“You sure are! Sometimes Mama wishes mama was Deaf too, because then we could sign fast to each other and Mama wouldn’t have to stop and think first. But God made us all different, so please be patient and help me sign. I’m hearing and can help you sometimes, and you are Deaf and you can help me sometimes, okay?”
Holland you crazy place! I kicked and screamed as I set foot on your land, but all the while the little people that I love most like it here. Oh yes, I’ve grown to like it here too, sometime I absolutely love it, and sometimes I wonder what Italy’s like. But they like it, and I want them to like it, I want them to know that I’m not dreaming all day of “Italy”, but rather enjoying exploring “Holland” with them too.
When I introduce myself at seminars, I almost want to prepare the audience with a, “Now before I tell you anything about me, I want you to control your foreheads – do NOT frown!” Because as soon as the words, “three Deaf daughters…” have left my lips, there is an inevitable and painfully predictable synchrony of groans and a sea of furrowed brows. Like a mass assumption that there is something broken, rather than simply, something being different.
I often go on to challenging the medical model of disability, and challenge even further than “differently abled.” On so many levels in several different ways, my girls are truly ENabled. I showed them a little video clip on my cell phone recently from a friend who had taught her little boy to sign. He had sent the girls a signed message. They giggled and signed “cute” emphatically as they watched on, and as the video came to an end, one of my girls giggled about how sweet and cute this little munchkin was and very flippantly mentioned that my friend’s floor rug was the same as ours. Huh? I hadn’t noticed the rug, or anything else in the somewhat darker and insignificant background of the video. I replayed it and had to strain my eyes in concentration just to spot the mat. Sure enough, we have the same taste in carpets, and noticing this detail, was utterly effortless on her part.

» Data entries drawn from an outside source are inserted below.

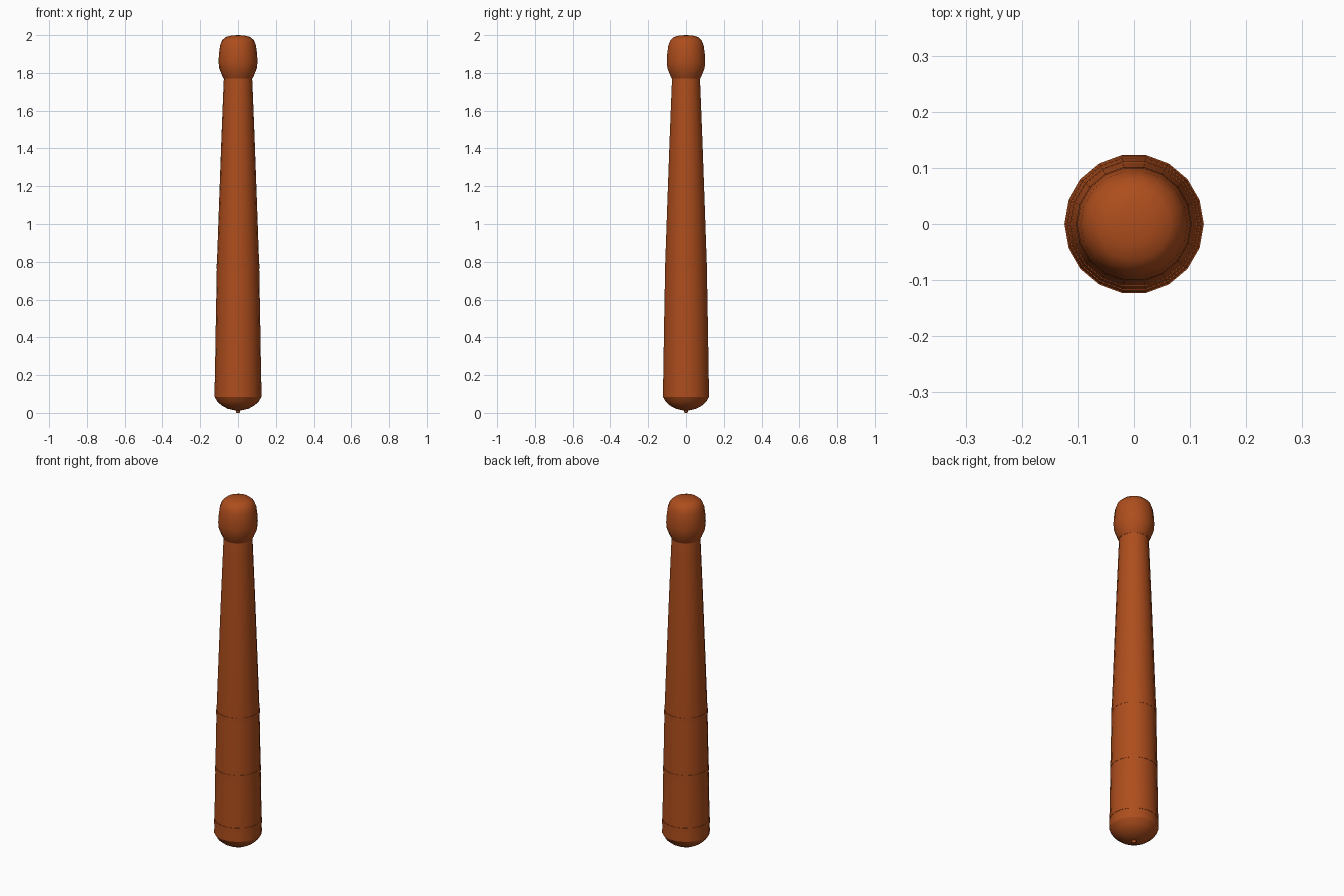
import bpy, bmesh, math

if "Cube" in bpy.data.objects:
    bpy.data.objects.remove(bpy.data.objects["Cube"])

SIDES = 18


def material(name, colour):
    m = bpy.data.materials.new(name)
    m.diffuse_color = colour
    m.use_nodes = True
    m.node_tree.nodes["Principled BSDF"].inputs["Base Color"].default_value = m.diffuse_color
    return m


wood = material("red_brown_wood", (0.42, 0.075, 0.012, 1))


def lathe(name, profile, closed=False):
    """Revolve (radius, z) points around z; radius 0 becomes a pole."""
    bm = bmesh.new()
    verts = [bm.verts.new((r, 0, z)) for r, z in profile]
    pairs = list(zip(verts, verts[1:]))
    if closed:
        pairs.append((verts[-1], verts[0]))
    edges = [bm.edges.new(p) for p in pairs]
    bmesh.ops.spin(bm, geom=verts + edges, cent=(0, 0, 0), axis=(0, 0, 1),
                   angle=math.tau, steps=SIDES)
    bmesh.ops.remove_doubles(bm, verts=bm.verts, dist=1e-5)
    bmesh.ops.recalc_face_normals(bm, faces=bm.faces)
    mesh = bpy.data.meshes.new(name)
    bm.to_mesh(mesh)
    bm.free()
    ob = bpy.data.objects.new(name, mesh)
    bpy.context.collection.objects.link(ob)
    mesh.materials.append(wood)
    bpy.ops.object.select_all(action='DESELECT')
    bpy.context.view_layer.objects.active = ob
    ob.select_set(True)
    bpy.ops.object.shade_smooth_by_angle(angle=math.radians(30))
    return ob


# Tapered shaft with a rounded foot
shaft = [(0, 0.012), (0.02, 0.014), (0.055, 0.022), (0.085, 0.038),
         (0.108, 0.058), (0.124, 0.085), (0.122, 0.20), (0.118, 0.45),
         (0.112, 0.78), (0.1, 1.12), (0.088, 1.45), (0.078, 1.7),
         (0.075, 1.77), (0.07, 1.82), (0, 1.82)]
lathe("tapered_shaft", shaft)

# Small nub under the foot
lathe("foot_nub", [(0, 0), (0.009, 0.001), (0.014, 0.02), (0, 0.02)])

# Rounded head
head = [(0, 1.77), (0.076, 1.77), (0.083, 1.783), (0.1, 1.825),
        (0.103, 1.86), (0.101, 1.9), (0.095, 1.945), (0.084, 1.973),
        (0.065, 1.99), (0.035, 1.998), (0, 2.0)]
lathe("rounded_head", head)

# Three thin grip rings
for i, (z, r) in enumerate([(0.15, 0.123), (0.45, 0.118), (0.775, 0.112)]):
    lathe(f"grip_ring_{i + 1}",
          [(r - 0.01, z - 0.013), (r + 0.0015, z - 0.013),
           (r + 0.0015, z + 0.013), (r - 0.01, z + 0.013)], closed=True)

There are many more ways that my girls are extraordinarily enabled, I will share some of these another time. These three pretty much blow me away daily. The point is they are different, they like being different and I want them to know that I celebrate them being different. They also know that I sometimes find this whole journey hard, but not because of their insufficiency, but rather mine. It’s not that they can’t hear or don’t speak intelligibly sometimes, but rather that I don’t sign fluently yet. We’re on this journey together, a journey of living, loving, persevering, hoping, teaching and just being who we were made to be.
They are not flawed, not broken and nothing less than extraordinary. May they know that, love that and truly believe that different is beautiful.

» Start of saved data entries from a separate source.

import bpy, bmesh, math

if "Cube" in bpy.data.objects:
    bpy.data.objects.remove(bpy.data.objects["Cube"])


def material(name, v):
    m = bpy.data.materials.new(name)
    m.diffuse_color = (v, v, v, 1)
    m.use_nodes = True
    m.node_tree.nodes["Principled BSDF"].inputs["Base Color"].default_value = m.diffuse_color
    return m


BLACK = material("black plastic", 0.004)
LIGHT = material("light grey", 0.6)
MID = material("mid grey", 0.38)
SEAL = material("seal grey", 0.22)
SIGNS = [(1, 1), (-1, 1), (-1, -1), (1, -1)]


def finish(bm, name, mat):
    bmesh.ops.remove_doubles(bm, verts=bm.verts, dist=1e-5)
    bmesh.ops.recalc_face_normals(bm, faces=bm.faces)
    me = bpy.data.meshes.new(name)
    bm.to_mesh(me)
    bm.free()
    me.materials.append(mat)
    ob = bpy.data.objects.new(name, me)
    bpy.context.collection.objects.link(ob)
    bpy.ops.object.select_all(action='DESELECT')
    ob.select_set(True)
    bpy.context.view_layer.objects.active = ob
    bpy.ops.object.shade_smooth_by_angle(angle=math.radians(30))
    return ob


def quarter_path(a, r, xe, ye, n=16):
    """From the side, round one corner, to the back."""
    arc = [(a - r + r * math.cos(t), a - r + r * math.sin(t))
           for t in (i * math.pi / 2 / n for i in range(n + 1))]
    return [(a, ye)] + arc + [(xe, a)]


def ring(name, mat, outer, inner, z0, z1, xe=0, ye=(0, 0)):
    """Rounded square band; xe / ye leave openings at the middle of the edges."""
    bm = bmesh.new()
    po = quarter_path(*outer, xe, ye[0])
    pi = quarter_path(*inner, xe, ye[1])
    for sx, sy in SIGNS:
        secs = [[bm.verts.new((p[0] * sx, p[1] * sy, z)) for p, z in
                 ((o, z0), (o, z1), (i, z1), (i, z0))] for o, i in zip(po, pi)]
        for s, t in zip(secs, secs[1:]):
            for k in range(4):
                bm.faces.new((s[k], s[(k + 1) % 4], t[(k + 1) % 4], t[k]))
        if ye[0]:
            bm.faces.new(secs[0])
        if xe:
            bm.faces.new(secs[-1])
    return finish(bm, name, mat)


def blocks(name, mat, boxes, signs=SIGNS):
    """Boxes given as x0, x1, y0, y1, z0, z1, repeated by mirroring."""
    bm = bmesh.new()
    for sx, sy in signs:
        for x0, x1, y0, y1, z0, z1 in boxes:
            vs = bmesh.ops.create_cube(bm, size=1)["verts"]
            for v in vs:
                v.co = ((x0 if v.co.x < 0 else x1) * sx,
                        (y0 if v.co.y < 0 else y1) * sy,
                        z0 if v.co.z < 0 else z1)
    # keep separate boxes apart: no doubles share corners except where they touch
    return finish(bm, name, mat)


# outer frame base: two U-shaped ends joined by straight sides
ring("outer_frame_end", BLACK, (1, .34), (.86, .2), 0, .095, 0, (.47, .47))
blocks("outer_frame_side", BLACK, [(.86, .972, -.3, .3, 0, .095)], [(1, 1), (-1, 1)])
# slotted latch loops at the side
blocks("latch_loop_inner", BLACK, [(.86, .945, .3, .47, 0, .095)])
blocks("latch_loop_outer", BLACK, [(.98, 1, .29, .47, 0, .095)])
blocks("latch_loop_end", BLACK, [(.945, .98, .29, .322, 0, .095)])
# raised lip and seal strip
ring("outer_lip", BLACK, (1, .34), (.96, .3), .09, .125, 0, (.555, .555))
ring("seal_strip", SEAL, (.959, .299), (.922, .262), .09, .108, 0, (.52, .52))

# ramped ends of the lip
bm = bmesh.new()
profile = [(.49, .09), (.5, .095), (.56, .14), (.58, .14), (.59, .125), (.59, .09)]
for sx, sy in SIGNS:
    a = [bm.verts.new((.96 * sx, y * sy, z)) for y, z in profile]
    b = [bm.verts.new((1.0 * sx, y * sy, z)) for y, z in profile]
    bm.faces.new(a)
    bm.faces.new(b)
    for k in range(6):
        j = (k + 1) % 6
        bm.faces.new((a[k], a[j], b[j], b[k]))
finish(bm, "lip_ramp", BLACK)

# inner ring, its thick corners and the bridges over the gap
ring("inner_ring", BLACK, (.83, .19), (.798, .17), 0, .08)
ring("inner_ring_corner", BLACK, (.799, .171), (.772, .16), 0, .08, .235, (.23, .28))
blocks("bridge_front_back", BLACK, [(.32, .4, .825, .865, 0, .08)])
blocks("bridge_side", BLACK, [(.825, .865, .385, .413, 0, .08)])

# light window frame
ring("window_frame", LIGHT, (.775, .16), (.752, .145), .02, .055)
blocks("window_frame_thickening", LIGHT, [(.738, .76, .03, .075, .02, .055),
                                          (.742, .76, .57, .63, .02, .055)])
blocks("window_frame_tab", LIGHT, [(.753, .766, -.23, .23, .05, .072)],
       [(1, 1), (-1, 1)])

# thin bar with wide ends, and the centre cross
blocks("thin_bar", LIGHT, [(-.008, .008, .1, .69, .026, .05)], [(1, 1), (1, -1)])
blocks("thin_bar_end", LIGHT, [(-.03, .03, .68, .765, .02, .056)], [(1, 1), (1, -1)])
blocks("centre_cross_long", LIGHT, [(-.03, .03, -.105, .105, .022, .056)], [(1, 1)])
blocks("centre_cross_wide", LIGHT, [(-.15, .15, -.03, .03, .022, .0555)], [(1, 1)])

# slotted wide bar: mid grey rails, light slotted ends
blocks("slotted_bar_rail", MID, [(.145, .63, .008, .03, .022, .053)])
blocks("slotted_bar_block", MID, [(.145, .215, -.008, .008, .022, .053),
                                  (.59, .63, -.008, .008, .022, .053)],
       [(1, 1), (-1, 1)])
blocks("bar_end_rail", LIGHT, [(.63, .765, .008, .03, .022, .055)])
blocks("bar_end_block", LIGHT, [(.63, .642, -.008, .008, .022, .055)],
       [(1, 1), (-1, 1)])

(reference made to the poem “Welcome to Holland” by Emily Perl Kingsley http://www.our-kids.org/archives/Holland.html)